Which outcomes can be fairly measured and when will depend on how the Promise program is intended to work and how any program eligibility criteria are enacted. Developing a Theory of Change, as described in a prior section, is an important first step in thinking about what needs to happen in order for a particular Promise program to realize its intended outcomes. Since Promise programs represent long-term efforts at systemic change, careful consideration of when various targeted outcomes are even possible to detect is suggested. In order to do that, one must clearly understand when the key components of the Promise intervention are fully implemented or have had sufficient time to be experienced by the students.
The Pittsburgh Promise, for example, made scholarship dollars available beginning with the high school graduating class of 2008. This Promise program has grade point average, attendance, and residency requirements that were phased in over 3 cohorts of students (a programmatic choice to give students graduating soon after announcement more of an opportunity to access the scholarship). In addition, it took time for relevant supports to be developed and implemented by the Pittsburgh Promise, the Pittsburgh Public Schools, families, and community partners. Below, we show an example table that was used to help think about the Pittsburgh Promise implementation timeline. Each Promise program may have its own constraints and conditions that need to be considered. Please feel free to use this matrix as a starting point that can be adapted for your particular context.
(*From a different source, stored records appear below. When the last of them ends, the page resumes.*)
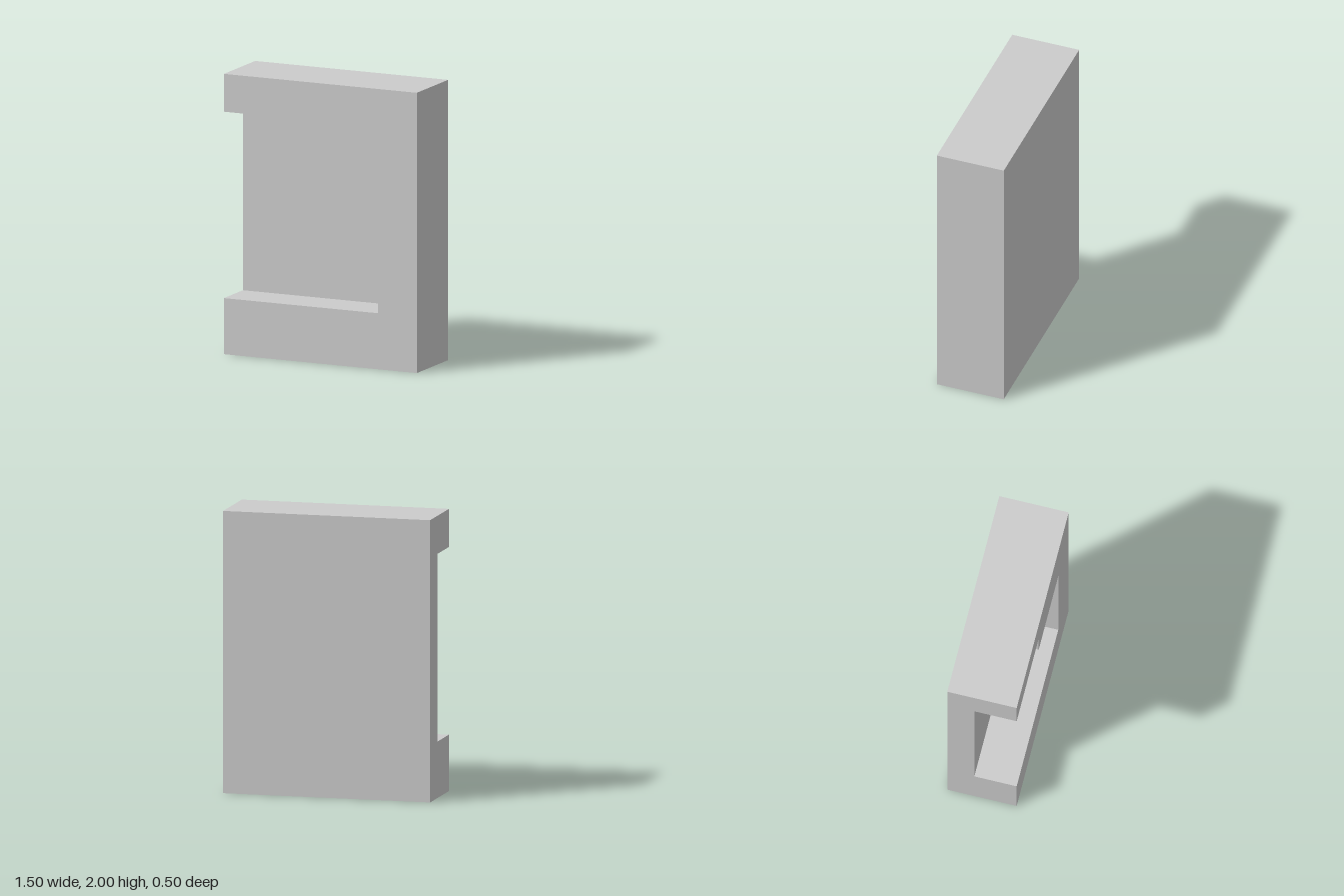
import * as THREE from 'three';

const WIDTH = 1.5, HEIGHT = 2, DEPTH = 0.5;
const BACK = 0.195; // thickness of the back plate

export function createModel() {
  const model = new THREE.Group();
  model.name = 'steppedRecessBlock';
  const material = new THREE.MeshStandardMaterial({ color: 0xcccccc, flatShading: true });

  // Solid plate that forms the back and the floor of the recess
  const backPlate = new THREE.Mesh(new THREE.BoxGeometry(WIDTH, HEIGHT, BACK), material);
  backPlate.name = 'backPlate';
  backPlate.position.set(0, HEIGHT / 2, (BACK - DEPTH) / 2);
  model.add(backPlate);

  // C-shaped frame, open towards -x, with a stepped upper arm
  const outline = [
    [-0.75, 0], [0.75, 0], [0.75, 2], [-0.75, 2],
    [-0.75, 1.73], [-0.115, 1.73], [-0.115, 1.5],
    [0.45, 1.5], [0.45, 0.4], [-0.75, 0.4],
  ];
  const shape = new THREE.Shape(outline.map(([x, y]) => new THREE.Vector2(x, y)));
  const frame = new THREE.Mesh(
    new THREE.ExtrudeGeometry(shape, { depth: DEPTH - BACK, bevelEnabled: false }),
    material
  );
  frame.name = 'steppedFrame';
  frame.position.z = BACK - DEPTH / 2;
  model.add(frame);

  return model;
}
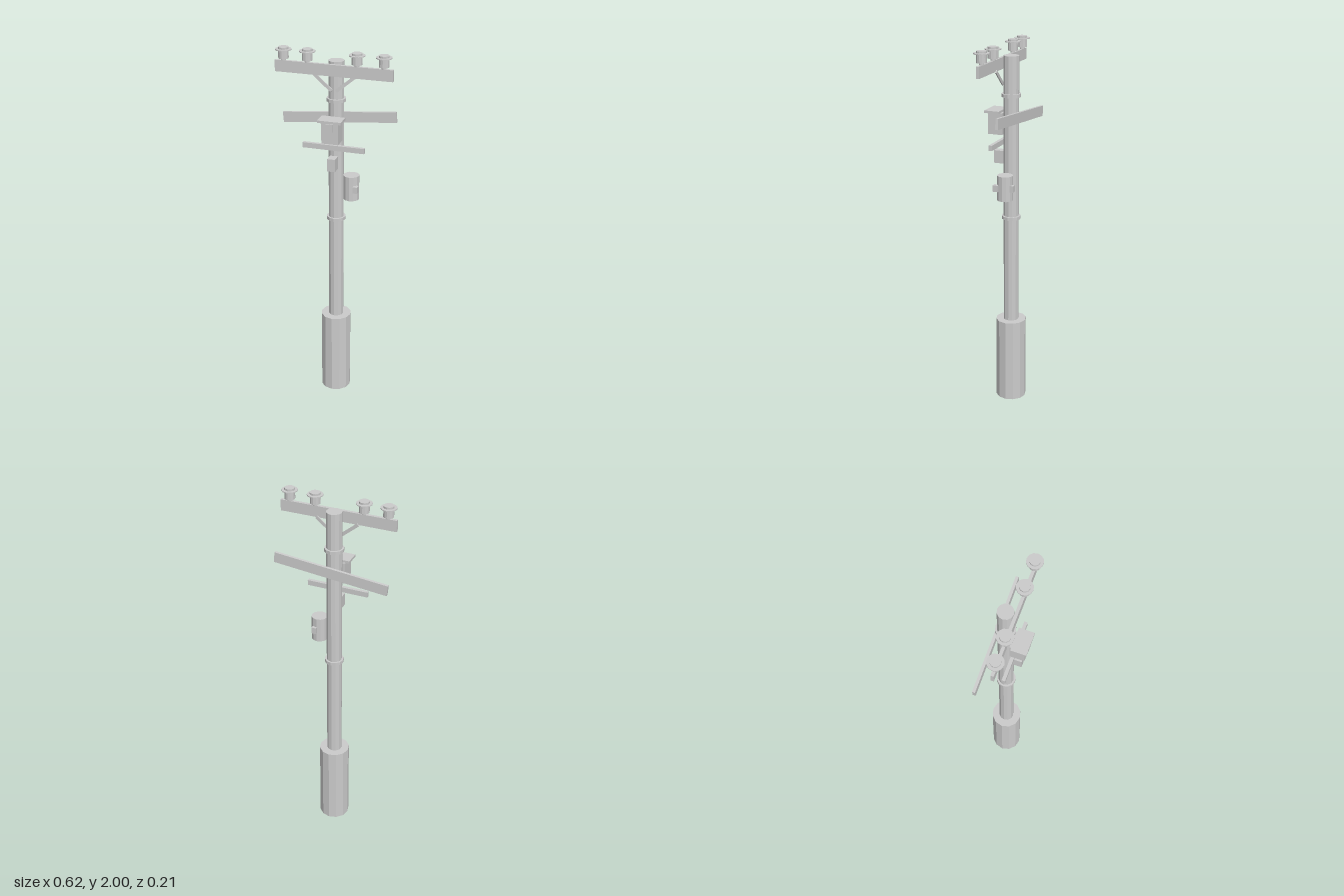
import * as THREE from 'three';

const material = new THREE.MeshStandardMaterial({ color: 0xcccccc, flatShading: true });
const POLE_Z = -0.023;

export function createModel() {
  const group = new THREE.Group();

  const add = (name, geometry, x, y, z, parent = group) => {
    const mesh = new THREE.Mesh(geometry, material);
    mesh.name = name;
    mesh.position.set(x, y, z);
    parent.add(mesh);
    return mesh;
  };
  // Box given by its extents
  const box = (name, x0, x1, y0, y1, z0, z1) =>
    add(name, new THREE.BoxGeometry(x1 - x0, y1 - y0, z1 - z0),
      (x0 + x1) / 2, (y0 + y1) / 2, (z0 + z1) / 2);
  // Upright twelve-sided cylinder given by its bottom and top heights
  const post = (name, r, y0, y1, x, z, parent = group, rTop = r) =>
    add(name, new THREE.CylinderGeometry(rTop, r, y1 - y0, 12), x, (y0 + y1) / 2, z, parent);

  // Pole, footing and collars
  post('footing', 0.083, 0, 0.472, 0, POLE_Z);
  post('pole', 0.041, 0.472, 1.94, 0, POLE_Z);
  for (const y of [1.07, 1.735]) post('collar', 0.051, y - 0.009, y + 0.009, 0, POLE_Z);

  // Upper crossarm with insulators
  box('upperCrossarm', -0.311, 0.311, 1.87, 1.93, 0.018, 0.034);
  for (const x of [-0.265, -0.138, 0.123, 0.262]) {
    const insulator = new THREE.Group();
    insulator.name = 'insulator';
    insulator.position.set(x, 0, 0.026);
    group.add(insulator);
    post('insulatorPin', 0.012, 1.93, 1.942, 0, 0, insulator);
    post('insulatorBody', 0.027, 1.941, 2.0, 0, 0, insulator);
    post('insulatorSkirt', 0.042, 1.985, 1.99, 0, 0, insulator);
  }

  // Diagonal braces beneath the crossarm
  for (const side of [-1, 1]) {
    const low = new THREE.Vector3(side * 0.012, 1.79, 0.019);
    const high = new THREE.Vector3(side * 0.112, 1.873, 0.014);
    const brace = add('brace', new THREE.BoxGeometry(0.017, low.distanceTo(high), 0.006), 0, 0, 0);
    brace.position.copy(low).lerp(high, 0.5);
    brace.quaternion.setFromUnitVectors(new THREE.Vector3(0, 1, 0), high.sub(low).normalize());
  }

  // Tilted crossarm behind the pole
  const tilted = box('tiltedCrossarm', -0.31, 0.31, 1.594, 1.65, -0.081, -0.066);
  tilted.rotation.z = 0.098;

  // Equipment cabinet with roof and front hatch
  box('cabinet', -0.045, 0.045, 1.528, 1.643, 0.012, 0.09);
  box('cabinetRoof', -0.063, 0.063, 1.642, 1.655, 0.022, 0.104);
  box('cabinetHatch', -0.019, 0.019, 1.597, 1.638, 0.088, 0.1);

  // Short rail and junction box
  box('shortRail', -0.167, 0.167, 1.472, 1.5, 0.015, 0.033);
  box('junctionBox', -0.021, 0.021, 1.367, 1.436, 0.012, 0.068);

  // Drum transformer with two terminals
  post('transformer', 0.043, 1.19, 1.325, 0.084, POLE_Z);
  box('frontTerminal', 0.106, 0.131, 1.242, 1.277, 0.0, 0.029);
  box('rearTerminal', 0.082, 0.107, 1.242, 1.277, -0.078, -0.055);

  return group;
}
This table shows quite clearly that the 2008 and 2009 graduating classes were not recipients of the full Promise model (as articulated in the Pittsburgh Promise Theory of Change), but did benefit from up to $5,000 a year toward post-secondary education (the full award of $10,000 annually became available to the 2012 class). If we consider looking at college enrollment and degree attainment rates of the 2008 cohort we are measuring the impact of the financial award exclusively since there was not sufficient time from announcement of the Promise for the school system, parents, and/or students to make attitudinal and/or behavioral responses before that cohort matriculated. Students who graduated from high school in 2014, however, experienced all of middle and high school with the knowledge of the Pittsburgh Promise and with corresponding supports that were rolled out in the several years after the program start.
Other programs with simpler requirements, such as the Kalamazoo Promise, made the full amount of benefits available to the first eligible graduating class (Class of 2006), but students who were seniors when the program was announced in November 2005 had very little time to adapt their high-school experience in light of the new financial aid resources now available to them. Successive graduating classes have had more years of exposure to the Kalamazoo Promise, so one would expect to see greater impacts in both the K-12 setting and post-secondary outcomes. Not until 2018 will students who spent their entire K-12 years knowing about the availability of the Kalamazoo Promise graduate from high school. This cohort will potentially represent the full "Kalamazoo Promise effect."
Some communities may announce the creation of a Promise program to take effect several years down the road, giving students time to adjust their expectations in light of future benefits. The roll-out of benefits in these cases may lead to different timing in terms of when results might be captured. Similarly, early commitment programs that ask students to enroll in 6th or 7th grade provide several years in which both students and systems can adjust to an impending scholarship opportunity.
Completion of a table such as this exemplar may help determine when it is appropriate to measure outcomes and for which groups of students.